Summary: The technique of allowing grapes to dry out and shrivel up after harvest and before vinification is an ancient one that dates back to the early stages of serious wine-making in places like Mesopotamia, Greece and Italy via the Ancient Romans. And nowhere else in the world is this practice as alive and well today as it is in Italy. In this session we’ll investigate the early
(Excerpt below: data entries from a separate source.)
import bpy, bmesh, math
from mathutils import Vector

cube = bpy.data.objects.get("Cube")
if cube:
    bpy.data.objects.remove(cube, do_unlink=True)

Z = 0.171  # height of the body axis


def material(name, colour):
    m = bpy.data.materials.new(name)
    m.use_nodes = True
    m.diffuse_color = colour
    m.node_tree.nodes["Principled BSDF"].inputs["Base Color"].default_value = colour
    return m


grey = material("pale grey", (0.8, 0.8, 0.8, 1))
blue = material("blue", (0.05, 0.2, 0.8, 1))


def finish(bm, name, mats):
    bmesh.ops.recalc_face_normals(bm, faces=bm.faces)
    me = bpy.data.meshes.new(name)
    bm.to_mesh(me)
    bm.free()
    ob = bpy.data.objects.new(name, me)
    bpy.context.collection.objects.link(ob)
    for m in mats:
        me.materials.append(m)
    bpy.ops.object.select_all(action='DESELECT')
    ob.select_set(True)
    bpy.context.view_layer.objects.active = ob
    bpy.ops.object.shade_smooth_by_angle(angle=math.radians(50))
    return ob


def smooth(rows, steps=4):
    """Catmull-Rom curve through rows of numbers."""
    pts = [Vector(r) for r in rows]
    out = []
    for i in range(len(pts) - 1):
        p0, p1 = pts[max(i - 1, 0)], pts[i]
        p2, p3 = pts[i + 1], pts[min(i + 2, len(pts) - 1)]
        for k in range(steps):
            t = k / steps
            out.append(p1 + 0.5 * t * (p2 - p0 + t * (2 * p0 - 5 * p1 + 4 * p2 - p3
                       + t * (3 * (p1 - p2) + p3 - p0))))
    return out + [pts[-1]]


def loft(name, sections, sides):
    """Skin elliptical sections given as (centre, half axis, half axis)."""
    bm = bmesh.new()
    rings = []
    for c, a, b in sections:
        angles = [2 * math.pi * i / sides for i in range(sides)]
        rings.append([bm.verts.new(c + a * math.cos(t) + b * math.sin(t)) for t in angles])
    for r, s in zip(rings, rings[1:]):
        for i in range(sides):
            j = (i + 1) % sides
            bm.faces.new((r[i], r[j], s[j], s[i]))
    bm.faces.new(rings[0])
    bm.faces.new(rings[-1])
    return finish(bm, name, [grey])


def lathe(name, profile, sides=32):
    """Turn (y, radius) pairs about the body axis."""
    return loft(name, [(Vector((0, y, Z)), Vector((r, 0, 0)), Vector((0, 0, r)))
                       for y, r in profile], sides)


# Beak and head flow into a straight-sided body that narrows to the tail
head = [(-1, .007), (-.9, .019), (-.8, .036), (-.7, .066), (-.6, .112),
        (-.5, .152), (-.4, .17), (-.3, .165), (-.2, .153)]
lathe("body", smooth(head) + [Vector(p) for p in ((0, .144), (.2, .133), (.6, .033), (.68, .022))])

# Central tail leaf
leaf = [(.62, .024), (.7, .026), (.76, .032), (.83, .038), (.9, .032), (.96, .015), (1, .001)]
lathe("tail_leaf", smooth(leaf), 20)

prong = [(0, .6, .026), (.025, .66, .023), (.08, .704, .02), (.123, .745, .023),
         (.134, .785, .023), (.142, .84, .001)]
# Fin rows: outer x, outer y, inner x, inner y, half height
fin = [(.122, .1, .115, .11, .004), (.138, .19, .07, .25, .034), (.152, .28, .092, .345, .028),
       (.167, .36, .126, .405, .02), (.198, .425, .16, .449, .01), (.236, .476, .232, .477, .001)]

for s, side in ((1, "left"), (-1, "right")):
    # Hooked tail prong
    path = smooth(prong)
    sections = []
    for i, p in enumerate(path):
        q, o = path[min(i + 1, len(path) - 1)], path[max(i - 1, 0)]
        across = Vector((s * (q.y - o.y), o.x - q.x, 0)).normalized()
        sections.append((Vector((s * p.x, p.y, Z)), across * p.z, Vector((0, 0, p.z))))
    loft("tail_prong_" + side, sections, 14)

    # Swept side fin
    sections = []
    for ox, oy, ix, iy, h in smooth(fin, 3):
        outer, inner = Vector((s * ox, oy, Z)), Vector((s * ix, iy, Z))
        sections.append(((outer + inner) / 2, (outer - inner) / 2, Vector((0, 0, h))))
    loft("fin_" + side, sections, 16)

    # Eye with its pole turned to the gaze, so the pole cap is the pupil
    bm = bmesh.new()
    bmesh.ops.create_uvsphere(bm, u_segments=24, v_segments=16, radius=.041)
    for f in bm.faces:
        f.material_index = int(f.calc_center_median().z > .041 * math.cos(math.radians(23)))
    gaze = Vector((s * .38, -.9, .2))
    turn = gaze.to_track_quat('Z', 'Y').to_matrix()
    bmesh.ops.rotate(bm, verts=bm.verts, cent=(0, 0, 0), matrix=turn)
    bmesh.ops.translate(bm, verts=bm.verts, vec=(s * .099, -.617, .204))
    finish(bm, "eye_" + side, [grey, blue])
Grapes for Vin Santo Drying in the Vinsantaia One of the most characteristic wines of Toscana is Vin Santo. This passito is an ancient and traditional specialty produced throughout the entire region. Its origin dates back to the Middle Ages, but the prototype for this style of wine can be traced back to the Greeks and the Romans. Most Vin Santo is made from white grapes, typically Trebbiano Toscano and Malvasia Bianca Lunga. It can be made from just one of these grapes but is more commonly a blend of the two. Trebbiano provides acidity while Malvasia provides body, texture and perfume. A rare, pink Vin Santo called Vin Santo Occhio di Pernice (“partridge eye”) is made from red grapes, usually Sangiovese. Only a few producers make this pink version.